Currently I have in my mind only two things:
DTB can be older and not fit to the current standards Device names/types (used in compatible=) may be different in linux and thus not recognized Or am I wrong?...
This is new area for me, so any comments are welcome..
gounthar reacted to XFer012 in OrangePi Zero2 - Allwinner H616
Ok, so let's see the steps I followed.
1. Installed Armbian Unstable for OrangePi Zero2:
2. Forced ethernet at 100 mbit/s, otherwise it did not work: added in /etc/rc.local
ethtool -s eth0 speed 100 duplex full autoneg off
3. Downloaded hexdump's precompiled kernel (derived from jernej's 5.11.0rc1 kernel):
4. Extracted the various parts and fixed the symlinks:
Image -> Image-5.11.0-rc1-stb-616+
uInitrd -> uInitrd-5.11.0-rc1-stb-616+
dtb -> dtb-5.11.0-rc1-stb-616+
5. Inside dtb-5.11.0-rc1-stb-616+, created a new folder "allwinner" and moved the 3 .dtb there; otherwise, initramfs would not find them
6. Rebooted. Voilà, we now have a working mainline-ish kernel (patched 5.11.0rc1) with USB support!
[ 57.289791] usb 2-1: new high-speed USB device number 2 using ehci-platform [ 57.454110] usb-storage 2-1:1.0: USB Mass Storage device detected [ 57.454976] scsi host0: usb-storage 2-1:1.0 [ 59.122397] scsi 0:0:0:0: Direct-Access Lexar USB Flash Drive 1100 PQ: 0 ANSI: 6 [ 59.124408] sd 0:0:0:0: [sda] 125038592 512-byte logical blocks: (64.0 GB/59.6 GiB) [ 59.125522] sd 0:0:0:0: [sda] Write Protect is off [ 59.125549] sd 0:0:0:0: [sda] Mode Sense: 43 00 00 00 [ 59.126563] sd 0:0:0:0: [sda] Write cache: enabled, read cache: enabled, doesn't support DPO or FUA [ 59.163290] sda: sda1 sda2 [ 59.168389] sd 0:0:0:0: [sda] Attached SCSI removable disk
gounthar reacted to NicoD in OrangePi Zero2 - Allwinner H616
You've been brave, but surrender, never
A bit a pity there's not more interest in this board. And I've not seen any other H616 SBCs coming.
Their Orange(Armbian) images do seem ok. I wonder if we could not learn anything from their script/builds.
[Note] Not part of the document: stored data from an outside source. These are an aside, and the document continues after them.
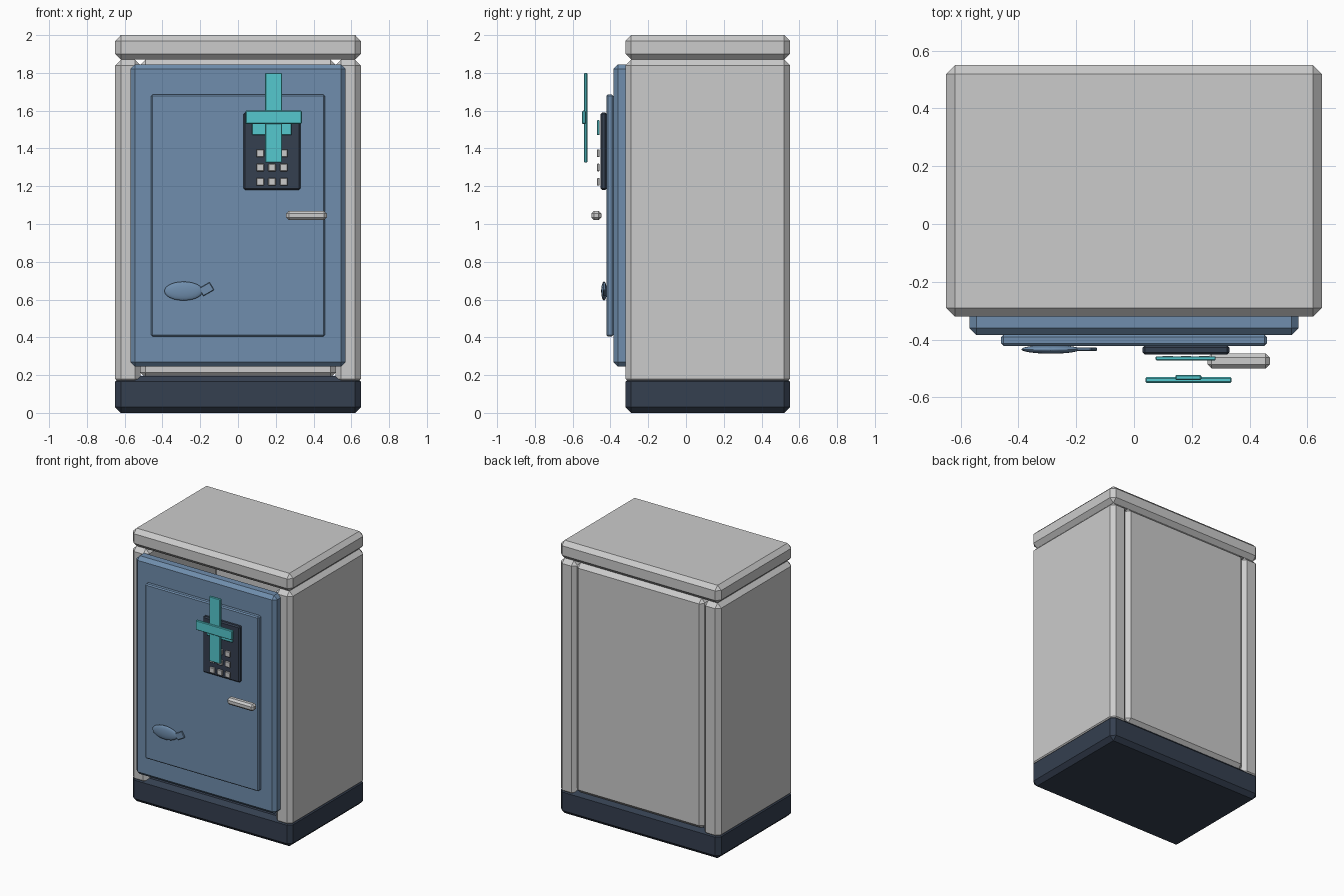
import bpy, math

if "Cube" in bpy.data.objects:
    bpy.data.objects.remove(bpy.data.objects["Cube"])


def material(name, rgb):
    m = bpy.data.materials.new(name)
    m.diffuse_color = (*rgb, 1)
    m.use_nodes = True
    m.node_tree.nodes["Principled BSDF"].inputs["Base Color"].default_value = m.diffuse_color
    return m


BLUE = material("blue_paint", (0.16, 0.27, 0.42))
DARK = material("dark_plastic", (0.035, 0.05, 0.08))
TEAL = material("teal", (0.09, 0.58, 0.62))


def box(name, x, y, z, bevel=0.0, mat=None, turn=0.0):
    """Chamfered box from (min, max) ranges, optionally turned about y."""
    bpy.ops.mesh.primitive_cube_add(size=1)
    ob = bpy.context.object
    ob.name = name
    ob.scale = [r[1] - r[0] for r in (x, y, z)]
    bpy.ops.object.transform_apply(location=False, rotation=False, scale=True)
    ob.location = [(r[0] + r[1]) / 2 for r in (x, y, z)]
    ob.rotation_euler.y = turn
    if bevel:
        mod = ob.modifiers.new("chamfer", 'BEVEL')
        mod.width = bevel
        mod.segments = 1
    if mat:
        ob.data.materials.append(mat)
    return ob


# Cabinet shell
DEPTH = (-0.32, 0.55)
box("base", (-0.65, 0.65), DEPTH, (0, 0.195), 0.03, DARK)
box("roof", (-0.65, 0.65), DEPTH, (1.87, 2.0), 0.03)
box("back_panel", (-0.52, 0.52), (0.45, 0.55), (0.185, 1.87), 0.03)
for side, x in (("left", (-0.65, -0.515)), ("right", (0.515, 0.65))):
    box(side + "_wall", x, DEPTH, (0.15, 1.87), 0.03)

# Door with raised panel and handle
box("door", (-0.57, 0.57), (-0.385, -0.285), (0.245, 1.845), 0.025, BLUE)
box("door_panel", (-0.46, 0.46), (-0.422, -0.384), (0.405, 1.685), 0.008, BLUE)
box("handle", (0.255, 0.47), (-0.5, -0.448), (1.02, 1.07), 0.014)

# Keypad with screen and buttons
box("keypad", (0.03, 0.33), (-0.452, -0.42), (1.18, 1.59), 0.008, DARK)
box("keypad_screen", (0.075, 0.283), (-0.472, -0.458), (1.47, 1.55), 0.003, TEAL)
for row in range(3):
    for col in range(3):
        cx, cz = 0.117 + 0.063 * col, 1.375 - 0.076 * row
        box(f"button_{row}_{col}", (cx - 0.02, cx + 0.02), (-0.472, -0.457),
            (cz - 0.02, cz + 0.02), 0.003)

# Teal cross in front of the keypad
box("cross_upright", (0.143, 0.233), (-0.54, -0.522), (1.325, 1.8), 0.004, TEAL)
box("cross_bar", (0.04, 0.338), (-0.55, -0.53), (1.53, 1.6), 0.004, TEAL)

# Fish badge
bpy.ops.mesh.primitive_uv_sphere_add(segments=24, ring_count=12, radius=1,
                                     location=(-0.288, -0.434, 0.645))
fish = bpy.context.object
fish.name = "fish_body"
fish.scale = (0.102, 0.015, 0.05)
bpy.ops.object.transform_apply(location=False, rotation=False, scale=True)
bpy.ops.object.shade_smooth_by_angle()
fish.data.materials.append(BLUE)
box("fish_tail", (-0.2, -0.134), (-0.439, -0.427), (0.631, 0.679), 0.003, BLUE,
    turn=math.radians(-30))
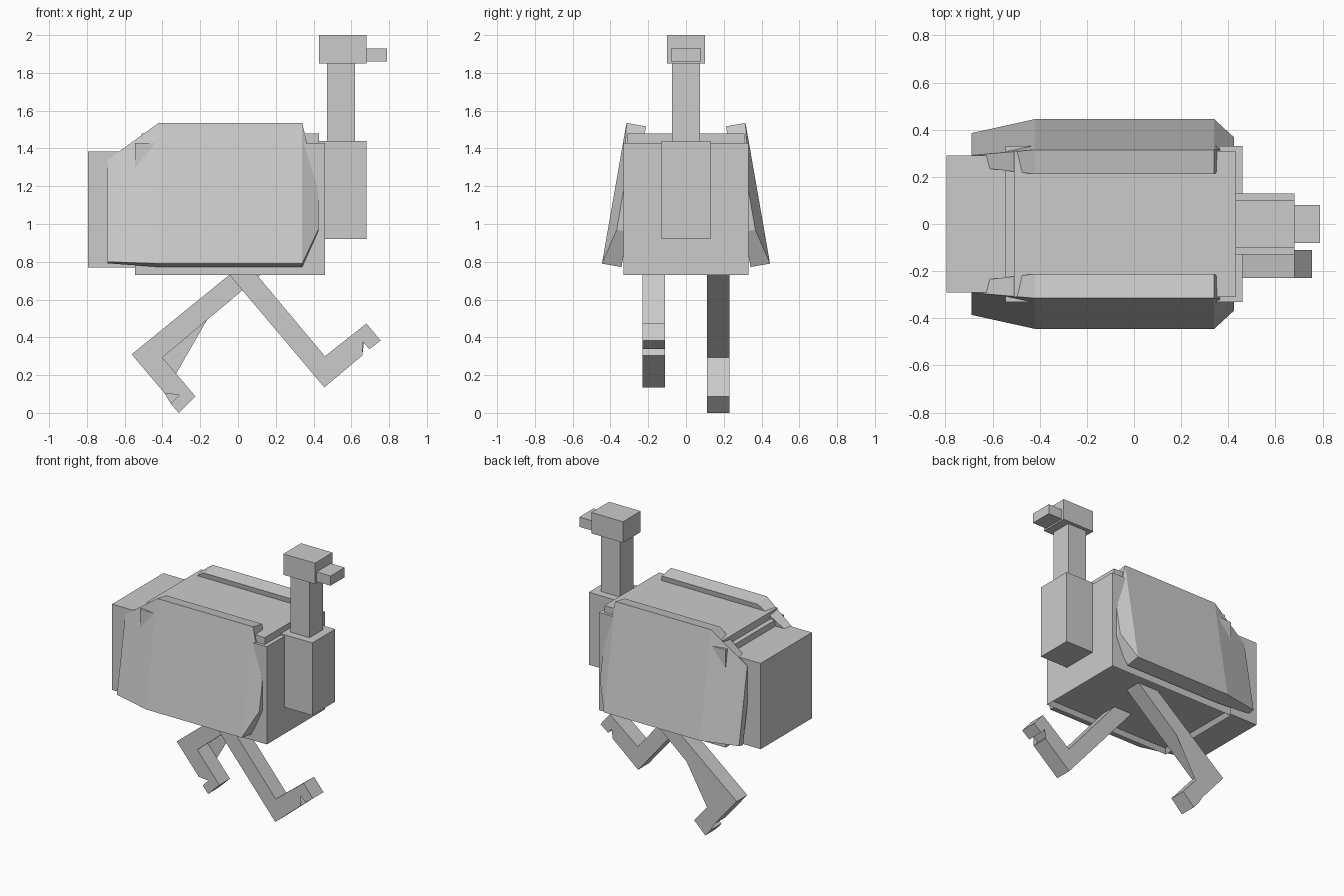
import bpy, bmesh, math

if "Cube" in bpy.data.objects:
    bpy.data.objects.remove(bpy.data.objects["Cube"])


def finish(bm, name):
    bmesh.ops.recalc_face_normals(bm, faces=bm.faces)
    me = bpy.data.meshes.new(name)
    bm.to_mesh(me)
    bm.free()
    ob = bpy.data.objects.new(name, me)
    bpy.context.collection.objects.link(ob)
    return ob


def box(name, x, half_y, z, recess=None):
    """Box from x and z ranges, centred on y; recess = (rim, depth) hollows the underside."""
    bm = bmesh.new()
    bmesh.ops.create_cube(bm, size=1)
    for v in bm.verts:
        v.co = (x[v.co.x > 0], math.copysign(half_y, v.co.y), z[v.co.z > 0])
    if recess:
        bottom = min(bm.faces, key=lambda f: f.calc_center_median().z)
        bmesh.ops.inset_region(bm, faces=[bottom], thickness=recess[0])
        for v in bottom.verts:
            v.co.z += recess[1]
    return finish(bm, name)


def loft(name, loop_a, loop_b):
    """Solid between two matching loops of points."""
    bm = bmesh.new()
    a = [bm.verts.new(p) for p in loop_a]
    b = [bm.verts.new(p) for p in loop_b]
    bm.faces.new(a)
    bm.faces.new(b[::-1])
    for i in range(len(a)):
        j = (i + 1) % len(a)
        bm.faces.new((a[i], b[i], b[j], a[j]))
    bmesh.ops.connect_verts_concave(bm, faces=bm.faces[:])
    return finish(bm, name)


# Body, back slab and tail
box("body", (-0.545, 0.46), 0.33, (0.73, 1.43), recess=(0.03, 0.03))
box("back_slab", (-0.51, 0.43), 0.31, (1.40, 1.48))
box("tail", (-0.795, -0.51), 0.29, (0.77, 1.385))

# Neck, head and beak
box("neck_base", (0.43, 0.68), 0.13, (0.92, 1.44))
box("neck", (0.47, 0.62), 0.075, (1.44, 1.85))
box("head", (0.43, 0.68), 0.10, (1.85, 2.0))
box("beak", (0.68, 0.79), 0.08, (1.86, 1.93))

# Wings: flared panels; each point is (x, distance down the panel, outer inset)
TILT, HINGE_Y, HINGE_Z, THICK = math.radians(9.9), 0.315, 1.535, 0.105
wing = [(-0.42, 0, 0), (0.34, 0, 0), (0.425, 0.362, 0.046), (0.425, 0.566, 0.046),
        (0.34, 0.756, 0), (-0.42, 0.756, 0), (-0.69, 0.736, 0.057), (-0.69, 0.188, 0.057)]


def wing_point(x, d, w, side):
    s, c = math.sin(TILT), math.cos(TILT)
    return (x, side * (HINGE_Y + d * s - w * c), HINGE_Z - d * c - w * s)


for side, name in ((-1, "right_wing"), (1, "left_wing")):
    bm = bmesh.new()
    outer = [bm.verts.new(wing_point(x, d, w, side)) for x, d, w in wing]
    inner = [bm.verts.new(wing_point(x, d, THICK, side)) for x, d, w in wing]
    # outer skin: front bevel, flat middle, rear bevel
    for idx in ((1, 2, 3), (1, 3, 4), (0, 1, 4, 5), (0, 5, 6), (0, 6, 7)):
        bm.faces.new([outer[i] for i in idx])
    bm.faces.new(inner[::-1])
    for i in range(8):
        j = (i + 1) % 8
        bm.faces.new((outer[i], outer[j], inner[j], inner[i]))
    finish(bm, name)

# Legs: side profiles (x, z) with a toe notch
right_leg = [(-0.07, 0.76), (0.457, 0.135), (0.658, 0.304), (0.622, 0.345),
             (0.661, 0.378), (0.695, 0.337), (0.755, 0.383), (0.68, 0.473),
             (0.46, 0.30), (0.075, 0.76)]
left_leg = [(-0.01, 0.76), (-0.563, 0.31), (-0.388, 0.103), (-0.346, 0.14),
            (-0.309, 0.098), (-0.357, 0.05), (-0.314, 0.0), (-0.225, 0.087),
            (-0.40, 0.293), (0.155, 0.76)]
for name, profile, y in (("right_leg", right_leg, -0.17), ("left_leg", left_leg, 0.17)):
    loft(name, [(x, y - 0.06, z) for x, z in profile],
         [(x, y + 0.06, z) for x, z in profile])
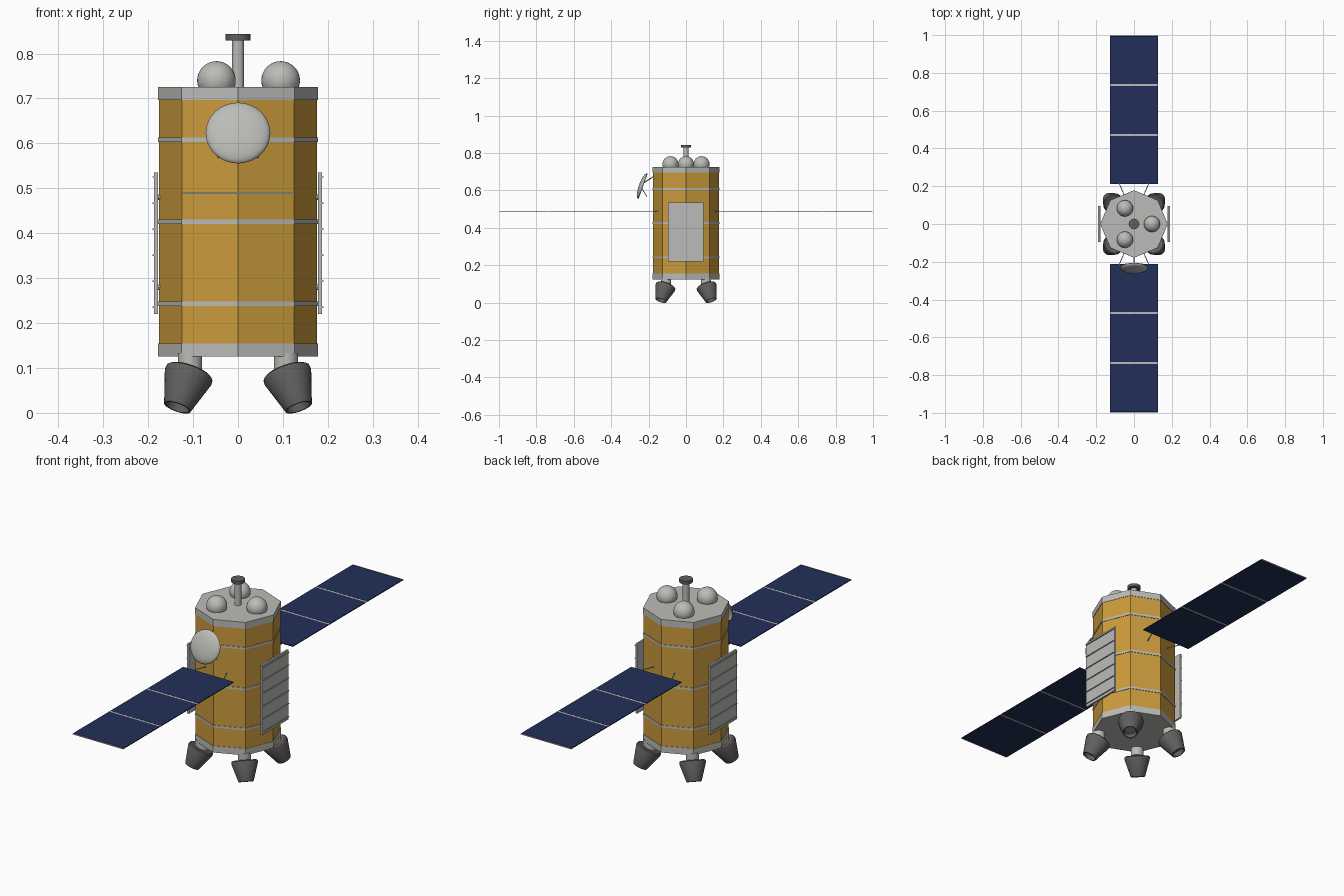
import bpy, bmesh, math
from mathutils import Vector, Matrix

if "Cube" in bpy.data.objects:
    bpy.data.objects.remove(bpy.data.objects["Cube"])


def material(name, rgb, rough=0.6):
    m = bpy.data.materials.new(name)
    m.use_nodes = True
    m.diffuse_color = (*rgb, 1)
    bsdf = m.node_tree.nodes["Principled BSDF"]
    bsdf.inputs["Base Color"].default_value = (*rgb, 1)
    bsdf.inputs["Roughness"].default_value = rough
    return m


GOLD = material("gold foil", (0.6, 0.33, 0.045))
GREY = material("light grey metal", (0.5, 0.5, 0.48))
DARK = material("dark grey metal", (0.12, 0.115, 0.11))
NAVY = material("navy solar cells", (0.016, 0.028, 0.1))


def finish(name, bm, mat, smooth=False):
    bmesh.ops.recalc_face_normals(bm, faces=bm.faces)
    mesh = bpy.data.meshes.new(name)
    bm.to_mesh(mesh)
    bm.free()
    mesh.materials.append(mat)
    ob = bpy.data.objects.new(name, mesh)
    bpy.context.collection.objects.link(ob)
    if smooth:
        bpy.ops.object.select_all(action="DESELECT")
        ob.select_set(True)
        bpy.context.view_layer.objects.active = ob
        bpy.ops.object.shade_smooth_by_angle(angle=math.radians(35))
    return ob


def lathe(name, profile, sides, mat, loc=(0, 0, 0), axis=(0, 0, 1), smooth=True):
    """Spin (radius, height) points around an axis."""
    bm = bmesh.new()
    verts = [bm.verts.new((r, 0, z)) for r, z in profile]
    edges = [bm.edges.new(pair) for pair in zip(verts, verts[1:])]
    bmesh.ops.spin(bm, geom=verts + edges, cent=(0, 0, 0), axis=(0, 0, 1),
                   angle=math.tau, steps=sides, use_merge=True)
    bmesh.ops.remove_doubles(bm, verts=bm.verts, dist=1e-5)
    turn = Vector(axis).to_track_quat("Z", "Y").to_matrix().to_4x4()
    bm.transform(Matrix.Translation(loc) @ turn)
    return finish(name, bm, mat, smooth)


def drum(name, radius, z0, z1, mat, sides=8, loc=(0, 0, 0), smooth=False):
    return lathe(name, [(0, z0), (radius, z0), (radius, z1), (0, z1)],
                 sides, mat, loc, smooth=smooth)


def box(name, center, size, mat):
    bm = bmesh.new()
    bmesh.ops.create_cube(bm, size=1)
    bm.transform(Matrix.Translation(center) @ Matrix.Diagonal((*size, 1)))
    return finish(name, bm, mat)


def rod(name, a, b, radius, mat):
    a, b = Vector(a), Vector(b)
    h = (b - a).length
    return lathe(name, [(0, 0), (radius, 0), (radius, h), (0, h)], 8, mat, a, b - a)


# Octagonal foil body with end caps and thin bands
drum("body", 0.176, 0.14, 0.71, GOLD)
drum("bottom_cap", 0.178, 0.125, 0.155, GREY)
drum("top_cap", 0.178, 0.697, 0.726, GREY)
for i, z in enumerate((0.243, 0.425, 0.608)):
    drum(f"band_{i + 1}", 0.1785, z - 0.005, z + 0.005, GREY)

# Spherical tanks on the top deck
for i, (x, y) in enumerate(((-0.048, 0.083), (-0.048, -0.083), (0.095, 0))):
    bm = bmesh.new()
    bmesh.ops.create_uvsphere(bm, u_segments=32, v_segments=16, radius=0.043)
    bm.transform(Matrix.Translation((x, y, 0.74)))
    finish(f"tank_{i + 1}", bm, GREY, True)

# Central mast with a dark head
drum("mast", 0.0135, 0.72, 0.83, GREY, 24, smooth=True)
drum("mast_head", 0.028, 0.829, 0.843, DARK, 24, smooth=True)

# Four splayed thrusters on short stubs
NOZZLE = [(0, 0), (0.049, 0), (0.054, 0.004), (0.055, 0.012), (0.031, 0.089),
          (0.027, 0.089), (0.022, 0.07), (0, 0.07)]
for sx in (-1, 1):
    for sy in (-1, 1):
        side = ("right" if sx < 0 else "left") + ("_front" if sy < 0 else "_back")
        drum("thruster_stub_" + side, 0.027, 0.085, 0.133, GREY, 24,
             (sx * 0.107, sy * 0.107, 0), True)
        lathe("thruster_" + side, NOZZLE, 32, DARK,
              (sx * 0.107, sy * 0.107, 0.092), (sx * 0.315, sy * 0.315, -0.895))

# Solar wings: three cell panels joined by pale hinge strips, held by struts
PANEL_Z = 0.489
for sy, end in ((-1, "front"), (1, "back")):
    for i in range(3):
        mid = 0.2115 + 0.2645 * i + 0.1275
        box(f"solar_panel_{end}_{i + 1}", (0, sy * mid, PANEL_Z),
            (0.252, 0.255, 0.004), NAVY)
        if i:
            box(f"panel_hinge_{end}_{i}", (0, sy * (mid - 0.13225), PANEL_Z),
                (0.252, 0.0095, 0.003), GREY)
    box(f"panel_edge_{end}", (0, sy * 0.999, PANEL_Z), (0.252, 0.002, 0.0044), GREY)
    for sx in (-1, 1):
        rod(f"wing_strut_{end}_{'right' if sx < 0 else 'left'}",
            (sx * 0.05, sy * 0.15, PANEL_Z), (sx * 0.078, sy * 0.214, PANEL_Z),
            0.0022, GREY)

# Side radiators with thin horizontal fins and mounting pins
for sx, side in ((-1, "right"), (1, "left")):
    box("radiator_" + side, (sx * 0.1825, -0.001, 0.378), (0.008, 0.19, 0.315), GREY)
    for i in range(6):
        box(f"radiator_fin_{side}_{i + 1}", (sx * 0.188, -0.001, 0.235 + 0.058 * i),
            (0.005, 0.19, 0.003), GREY)
    for z in (0.28, 0.48):
        rod("radiator_pin_" + side, (sx * 0.165, 0, z), (sx * 0.182, 0, z), 0.006, GREY)

# Shallow dish, bulging outwards and tipped upwards, with its mount rods
tilt = Vector((0, -0.94, 0.34))
rim = Vector((0, -0.232, 0.623))
dome = [(0.072 * math.sin(t * math.pi / 16), 0.02 * math.cos(t * math.pi / 16))
        for t in range(9)]
shell = dome + [(r * 0.97, z - 0.003) for r, z in reversed(dome)]
lathe("dish", shell, 40, GREY, rim, tilt)
hub = rim + tilt * 0.015
rod("dish_mount", hub, (0, -0.165, 0.68), 0.003, GREY)
for x, y in ((-0.045, -0.21), (0.045, -0.21)):
    rod("dish_brace", hub, (x, y, 0.568), 0.002, GREY)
They've copied Armbian, maybe Armbian should copy them now
I don't know. Maybe this one should be a pass. Is the effort supporting it worth it? Tho the board is good for some use cases.